The pilgrim starts out by giving voice to anxiety before a journey (I know I never sleep the night before I fly anywhere). The pilgrim has been led to Jerusalem, to the core of the faith, to the roots, but now, that part’s over, and the pilgrim must start out and cross the hills to return home – maybe, probably, a long way off. The pilgrim sings: “I lift up my eyes to the hills (to the dangerous journey between where I am and where I’m going, between here and there), where can I possibly expect to find help, strength and direction on this journey?” Other members of the congregation respond: “My help comes from the LORD, who is the one making the heavens and the earth.”
We all need help in making the dangerous transitions of life, so as to get home. I remember as a boy that, just before our family would leave on a trip, we would all gather and my father would offer a prayer asking for alertness to danger, and committing our journey to the protection of God. I often think of that family prayer when I read the 121st Psalm.
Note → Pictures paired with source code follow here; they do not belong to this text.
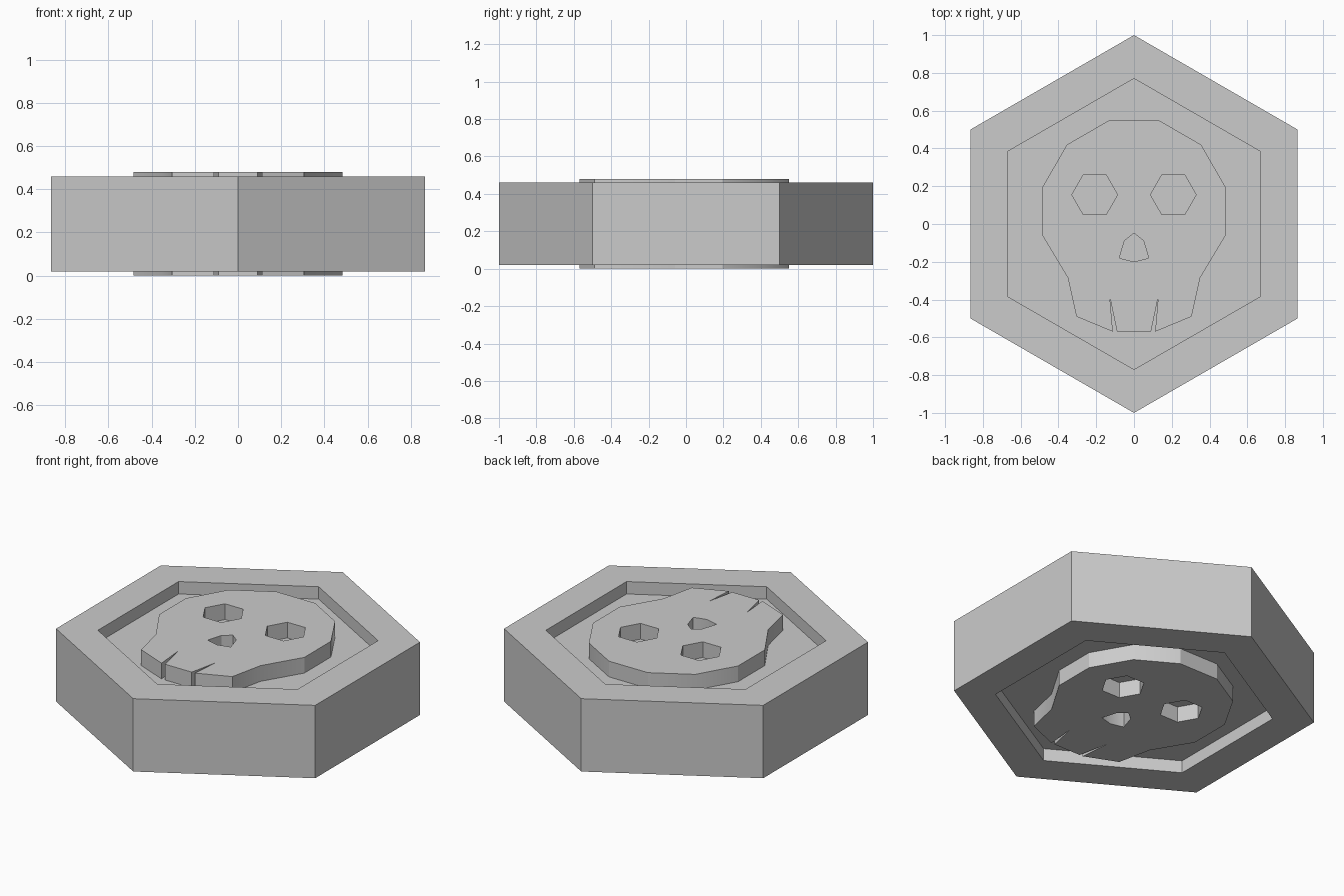
import bpy
import bmesh
from math import sin, cos, radians

cube = bpy.data.objects.get("Cube")
if cube:
    bpy.data.objects.remove(cube, do_unlink=True)

# Single grey material
grey = bpy.data.materials.new("plain_grey")
grey.use_nodes = True
color = (0.6, 0.6, 0.6, 1)
grey.diffuse_color = color
grey.node_tree.nodes["Principled BSDF"].inputs["Base Color"].default_value = color

BOTTOM, TOP = 0.02, 0.46      # token rim heights
RECESS = 0.075                # depth of the hexagonal recess
RAISE = 0.02                  # skull height above the rim


def add_object(name, mesh):
    obj = bpy.data.objects.new(name, mesh)
    bpy.context.collection.objects.link(obj)
    mesh.materials.clear()
    mesh.materials.append(grey)
    return obj


def hexagon(radius, start, cx=0, cy=0):
    return [(cx + radius * cos(radians(start + 60 * i)),
             cy + radius * sin(radians(start + 60 * i))) for i in range(6)]


def mirrored(half):
    """Close a half outline listed from top to bottom on the +x side."""
    return half + [(-x, y) for x, y in reversed(half) if x > 0]


# Hexagonal token: rings stepped from one recess floor round to the other
def build_token():
    bm = bmesh.new()
    profile = [(0.77, BOTTOM + RECESS), (0.77, BOTTOM), (1, BOTTOM),
               (1, TOP), (0.77, TOP), (0.77, TOP - RECESS)]
    rings = [[bm.verts.new((x, y, z)) for x, y in hexagon(r, 90)]
             for r, z in profile]
    for a, b in zip(rings, rings[1:]):
        for i in range(6):
            j = (i + 1) % 6
            bm.faces.new((a[i], a[j], b[j], b[i]))
    bm.faces.new(rings[0])
    bm.faces.new(rings[-1])
    bmesh.ops.recalc_face_normals(bm, faces=bm.faces)
    mesh = bpy.data.meshes.new("hexagon_token")
    bm.to_mesh(mesh)
    bm.free()
    return add_object("hexagon_token", mesh)


# Skull outline with toothed jaw, hexagonal eyes and nose opening
skull = mirrored([(0.13, 0.55), (0.355, 0.42), (0.485, 0.195), (0.485, -0.06),
                  (0.35, -0.285), (0.305, -0.49), (0.112, -0.57),
                  (0.128, -0.388), (0.09, -0.57)])
nose = mirrored([(0, -0.048), (0.05, -0.088), (0.078, -0.18), (0, -0.2)])
eyes = [hexagon(0.121, 0, side * 0.208, 0.155) for side in (-1, 1)]


def build_skull(name, z_low, z_high):
    curve = bpy.data.curves.new(name + "_outline", "CURVE")
    curve.dimensions = "2D"
    curve.fill_mode = "BOTH"
    curve.extrude = (z_high - z_low) / 2
    for loop in [skull, nose] + eyes:
        spline = curve.splines.new("POLY")
        spline.points.add(len(loop) - 1)
        for point, (x, y) in zip(spline.points, loop):
            point.co = (x, y, 0, 1)
        spline.use_cyclic_u = True
    helper = bpy.data.objects.new(name + "_helper", curve)
    bpy.context.collection.objects.link(helper)
    bpy.context.view_layer.update()
    graph = bpy.context.evaluated_depsgraph_get()
    mesh = bpy.data.meshes.new_from_object(helper.evaluated_get(graph))
    bpy.data.objects.remove(helper, do_unlink=True)
    # Weld the caps to the walls
    bm = bmesh.new()
    bm.from_mesh(mesh)
    bmesh.ops.remove_doubles(bm, verts=bm.verts, dist=0.0005)
    bmesh.ops.recalc_face_normals(bm, faces=bm.faces)
    bmesh.ops.translate(bm, verts=bm.verts, vec=(0, 0, (z_low + z_high) / 2))
    bm.to_mesh(mesh)
    bm.free()
    mesh.name = name
    obj = add_object(name, mesh)
    bpy.ops.object.select_all(action="DESELECT")
    obj.select_set(True)
    bpy.context.view_layer.objects.active = obj
    bpy.ops.object.shade_smooth_by_angle(angle=radians(30))
    return obj


build_token()
SINK = 0.005                  # skulls sit slightly into the recess floors
build_skull("top_skull", TOP - RECESS - SINK, TOP + RAISE)
build_skull("bottom_skull", BOTTOM - RAISE, BOTTOM + RECESS + SINK)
No fewer than six times, the departing pilgrim is assured that God will watch over the journey, will keep the pilgrim in a safe place during the dangerous times that are ahead. God will not fall asleep, but will keep pilgrim feet from slipping on the rocky hillsides. God will keep pilgrims from the dangers of the day and of the night on the way. God will, in fact, keep harm from snatching away the pilgrim’s life. God sustains both the pilgrim and the pilgrimage, including the home-going.
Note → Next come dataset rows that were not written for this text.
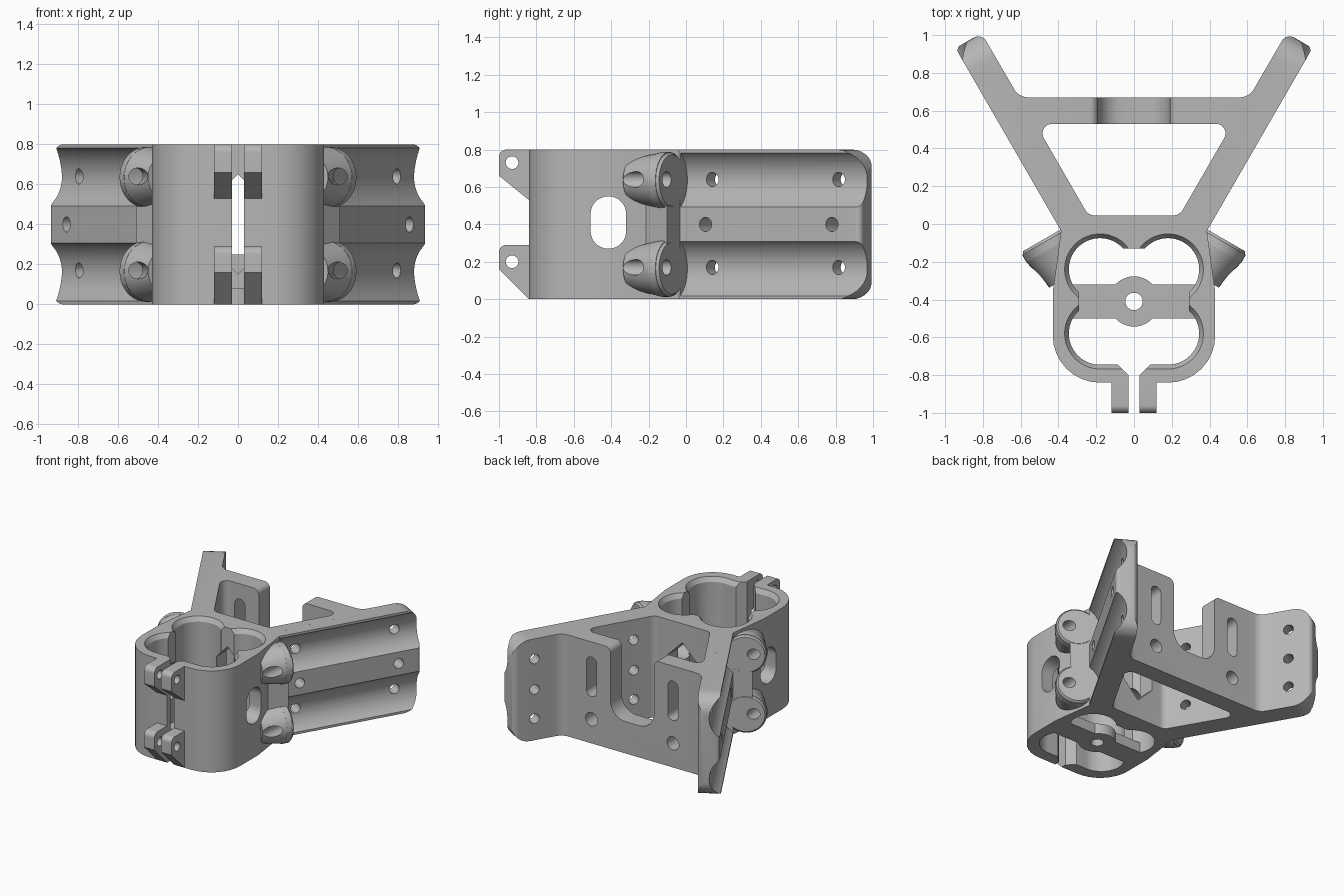
import bpy, bmesh
from math import sin, tan, radians, acos
from mathutils import Vector, Matrix

cube = bpy.data.objects.get("Cube")
if cube:
    bpy.data.objects.remove(cube, do_unlink=True)

H = 0.8                                   # overall height
HOLES_Z = (0.17, 0.64)                    # tube centre heights
ALONG = Vector((0.5, 0.866, 0))           # arm direction
OUT = Vector((0.866, -0.5, 0))            # arm outward normal
ROOT = Vector((0.39, -0.03, 0))           # outer foot of the arm
UP = Vector((0, 0, 1))


def frame(origin, ax, ay):
    az = ax.cross(ay)
    return Matrix.Translation(origin) @ Matrix((ax, ay, az)).transposed().to_4x4()


PLAN = Matrix.Identity(4)
SIDE = frame(Vector(), Vector((0, 1, 0)), UP)      # local x = y, depth = x
FRONT = frame(Vector(), Vector((1, 0, 0)), UP)     # local x = x, depth = -y
ARM_SIDE = frame(ROOT, ALONG, UP)                  # depth = outward
ARM_PLAN = frame(ROOT, OUT, ALONG)                 # depth = up


def add_object(name, bm):
    bmesh.ops.recalc_face_normals(bm, faces=bm.faces)
    mesh = bpy.data.meshes.new(name)
    bm.to_mesh(mesh)
    bm.free()
    ob = bpy.data.objects.new(name, mesh)
    bpy.context.collection.objects.link(ob)
    ob.hide_render = True
    return ob


def rounded(points, steps=8):
    """Fillet every (x, y, radius) corner of a polygon."""
    out = []
    n = len(points)
    for i, p in enumerate(points):
        r = p[2] if len(p) > 2 else 0
        c = Vector(p[:2])
        if r == 0:
            out.append(c)
            continue
        a = (Vector(points[i - 1][:2]) - c).normalized()
        b = (Vector(points[(i + 1) % n][:2]) - c).normalized()
        half = acos(max(-1, min(1, a.dot(b)))) / 2
        centre = c + (a + b).normalized() * r / sin(half)
        start = c + a * r / tan(half) - centre
        end = c + b * r / tan(half) - centre
        sweep = start.angle_signed(end)
        for k in range(steps + 1):
            out.append(centre + Matrix.Rotation(-sweep * k / steps, 2) @ start)
    return out


def prism(name, points, d0, d1, space=PLAN):
    bm = bmesh.new()
    outline = rounded(points)
    low = [bm.verts.new(space @ Vector((p.x, p.y, d0))) for p in outline]
    high = [bm.verts.new(space @ Vector((p.x, p.y, d1))) for p in outline]
    bm.faces.new(low)
    bm.faces.new(high)
    for i in range(len(low)):
        j = (i + 1) % len(low)
        bm.faces.new((low[i], low[j], high[j], high[i]))
    return add_object(name, bm)


def rod(name, p0, p1, r0, r1=None, segments=40):
    p0, p1 = Vector(p0), Vector(p1)
    axis = p1 - p0
    place = Matrix.Translation((p0 + p1) / 2) @ axis.to_track_quat('Z', 'Y').to_matrix().to_4x4()
    bm = bmesh.new()
    bmesh.ops.create_cone(bm, cap_ends=True, segments=segments, radius1=r0,
                          radius2=r0 if r1 is None else r1, depth=axis.length, matrix=place)
    return add_object(name, bm)


def box(name, x, y0, y1, z0, z1):
    return prism(name, [(-x, y0), (x, y0), (x, y1), (-x, y1)], z0, z1)


def both(ob):
    """The part and its mirror twin across x."""
    bm = bmesh.new()
    bm.from_mesh(ob.data)
    bmesh.ops.scale(bm, vec=(-1, 1, 1), verts=bm.verts)
    return [ob, add_object(ob.name + "_mirror", bm)]


def symmetric(half):
    return half + [(-p[0],) + tuple(p[1:]) for p in reversed(half)]


def measure(mesh):
    """Volume, and whether the surface is closed."""
    bm = bmesh.new()
    bm.from_mesh(mesh)
    result = bm.calc_volume(signed=True), all(len(e.link_faces) == 2 for e in bm.edges)
    bm.free()
    return result


def combine(target, operation, tools):
    """Apply each boolean, keeping the first result that is closed and plausible."""
    for tool in tools:
        v0, vt = measure(target.data)[0], measure(tool.data)[0]
        low, high = {'UNION': (max(v0, vt), v0 + vt), 'DIFFERENCE': (v0 - vt, v0),
                     'INTERSECT': (v0 / 2, v0)}[operation]
        spare = None
        m = target.modifiers.new(tool.name, 'BOOLEAN')
        m.operation, m.object = operation, tool
        for nudge, solver in ((1, 'MANIFOLD'), (1, 'EXACT'), (1.0006, 'MANIFOLD'), (1.0006, 'EXACT')):
            m.solver = solver
            tool.scale = (nudge,) * 3
            bpy.context.view_layer.update()
            graph = bpy.context.evaluated_depsgraph_get()
            mesh = bpy.data.meshes.new_from_object(target.evaluated_get(graph))
            volume, closed = measure(mesh)
            if low - 1e-4 < volume < high + 1e-4 and abs(volume - v0) > 1e-7:
                spare = mesh
                if closed:
                    break
        target.modifiers.clear()
        if spare:
            target.data = spare
        bpy.data.objects.remove(tool, do_unlink=True)


# Clamp body
bracket = prism("clamp_bracket", symmetric([(0.385, -0.03), (0.43, -0.36), (0.43, -0.84, 0.25)]), 0, H)

# Triangular web that carries the arms and cross plate
solid = [prism("web", symmetric([(0.72, 0.8), (0.3, -0.06)]), 0, H)]

# Splayed arms: plan outline trimmed by a side outline
arm = prism("arm", [(-0.16, -0.05), (0, -0.05), (0, 1.11, 0.03), (-0.16, 1.11, 0.05)], 0, H, ARM_PLAN)
trim = prism("arm_outline", [(-0.2, 0), (1.11, 0, 0.14), (1.11, H, 0.14), (-0.2, H)], -0.3, 0.1, ARM_SIDE)
combine(arm, 'INTERSECT', [trim])
solid += both(arm)

# Lugs behind the tube seats, with a slimmer waist between them
for z in (0.165, 0.635):
    c = ROOT + OUT * 0.09 + UP * z
    solid += both(rod("lug_rim", c, c - ALONG * 0.02, 0.138, 0.152))
    solid += both(rod("lug", c - ALONG * 0.015, c - ALONG * 0.06, 0.152))
    solid += both(rod("lug_taper", c - ALONG * 0.055, c - ALONG * 0.236, 0.152, 0.115))
solid += both(prism("lug_waist", [(-0.05, -0.2), (0.1, -0.2), (0.14, -0.002), (-0.05, -0.002)],
                    0.2, 0.6, ARM_PLAN))

# Clamp ears at the front
upper_ear = [(-0.8, H), (-1, H, 0.04), (-1, 0.66), (-0.84, 0.53), (-0.8, 0.53)]
lower_ear = [(-0.8, 0), (-0.84, 0), (-1, 0.16), (-1, 0.29, 0.04), (-0.8, 0.29)]
for ear in (upper_ear, lower_ear):
    solid += both(prism("clamp_ear", ear, 0.02, 0.12, SIDE))
combine(bracket, 'UNION', solid)

# Triangular opening and the space between the arm tips
cuts = [prism("web_opening", symmetric([(0.521, 0.53, 0.05), (0.241, 0.045, 0.06)]), -0.1, 0.9),
        prism("tip_gap", symmetric([(0.957, 1.27), (0.609, 0.67, 0.09)]), -0.1, 0.9)]

# Tube seats and bolt holes along the arms
for z in HOLES_Z:
    c = ROOT + OUT * 0.103 + UP * (0.637 if z > 0.4 else 0.163)
    cuts += both(rod("tube_seat", c, c + ALONG * 1.4, 0.178, segments=64))
    cuts += both(rod("lug_hole", (0.53, 0.02, z), (0.485, -0.4, z), 0.042))
for z in HOLES_Z + (0.4,):
    for u in (0.155, 0.935):
        c = ROOT + ALONG * u + UP * z
        cuts += both(rod("arm_hole", c - OUT * 0.25, c + OUT * 0.1, 0.038, segments=24))

# Four-lobed bore with a chamfered mouth
for y in (-0.24, -0.58):
    cuts += both(rod("bore", (0.18, y, -0.1), (0.18, y, 0.9), 0.165, segments=56))
    cuts += both(rod("bore_mouth", (0.18, y, 0.75), (0.18, y, 0.85), 0.155, 0.22, segments=56))
cuts += [box("bore_middle", 0.29, -0.58, -0.24, -0.1, 0.9),
         box("bore_core", 0.19, -0.744, -0.13, -0.1, 0.9),
         prism("bore_lip", [(-0.7, 0.75), (-0.735, 0.75), (-0.8, 0.85), (-0.7, 0.85)], -0.18, 0.18, SIDE)]

# Clamp slit, side windows, ear bolt holes
cuts.append(prism("slit", symmetric([(0.03, -1.1), (0.03, -0.8), (0.09, -0.74), (0.09, -0.7)]), -0.1, 0.9))
cuts.append(prism("side_window", [(-0.51, 0.27, 0.094), (-0.32, 0.27, 0.094),
                                  (-0.32, 0.55, 0.094), (-0.51, 0.55, 0.094)], -0.8, 0.8, SIDE))
for z in (0.2, 0.73):
    cuts.append(rod("ear_hole", (-0.3, -0.93, z), (0.3, -0.93, z), 0.034, segments=24))

# Pointed window through the rear wall of the clamp
cuts.append(prism("rear_window", [(0, 0.15), (0.13, 0.28), (0.13, 0.52), (0, 0.65),
                                  (-0.13, 0.52), (-0.13, 0.28)], -0.2, 0.25, FRONT))

# Notch, slots and holes of the cross plate
cuts.append(prism("plate_notch", symmetric([(0.3, 0.95), (0.3, 0.8005), (0.19, 0.8005, 0.045),
                                            (0.19, 0.25, 0.13)]), -0.75, -0.5, FRONT))
a, b = 0.31, 0.4
cuts += both(prism("plate_slot", [(a, 0.37, 0.044), (b, 0.37, 0.044), (b, 0.68, 0.044), (a, 0.68, 0.044)],
                   -0.75, -0.48, FRONT))
cuts += both(rod("plate_hole", (0.355, 0.48, 0.19), (0.355, 0.75, 0.19), 0.052))
combine(bracket, 'DIFFERENCE', cuts)

# Floor bar with centre boss across the bore
combine(bracket, 'UNION', [box("floor_bar", 0.36, -0.5, -0.32, 0, 0.08),
                           rod("floor_boss", (0, -0.41, 0), (0, -0.41, 0.08), 0.133)])
combine(bracket, 'DIFFERENCE', [rod("boss_hole", (0, -0.41, -0.1), (0, -0.41, 0.2), 0.046)])

# Material and shading
grey = bpy.data.materials.new("plain_grey")
grey.use_nodes = True
colour = (0.47, 0.47, 0.47, 1)
grey.diffuse_color = colour
grey.node_tree.nodes["Principled BSDF"].inputs["Base Color"].default_value = colour
bracket.data.materials.clear()
bracket.data.materials.append(grey)
for poly in bracket.data.polygons:
    poly.material_index = 0
bracket.hide_render = False
bpy.ops.object.select_all(action='DESELECT')
bracket.select_set(True)
bpy.context.view_layer.objects.active = bracket
bpy.ops.object.shade_smooth_by_angle(angle=radians(30))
As the English word “to keep” is manifold in its meaning, so is the Hebrew word here in Psalm 121. When God is the subject it means to preserve, protect, and tend to in the sense of a parent tending a child. The God who leads us through fruitful, if scary, transition, is the God who will see us safe at home. Since this is so, as we measure the transitions in our lives by Christ, we need not fear nor resist them because God is preserving, tending, and protecting us through them and leading us in the direction of home. This is summed up in the words that Jews and Christians use to send folk out with assurance:
The LORD bless you and keep you, the LORD make his face to shine upon you and be gracious unto you. The LORD lift up the light of his countenance upon you and give you peace.
God walks beside us to bless both the journeyer and the journey through all its transitions and turns. As part of that presence of tending, God makes the light of the divine face to smile upon the pilgrim way and give wholeness to those who travel on it. The God who enables our transitions, that open new creations to us – things we’d never even considered before – is also the God who empowers, accompanies, and tends us through the unfolding transitions that continue to remake us and open new creation to use, like that fiery-cloudy pillar of the story.
Yes, “if anyone is in Christ, it is a new creation: the old has passed away; see everything has become new!”
In the name of God: Creator, Redeemer, Sustainer. AMEN.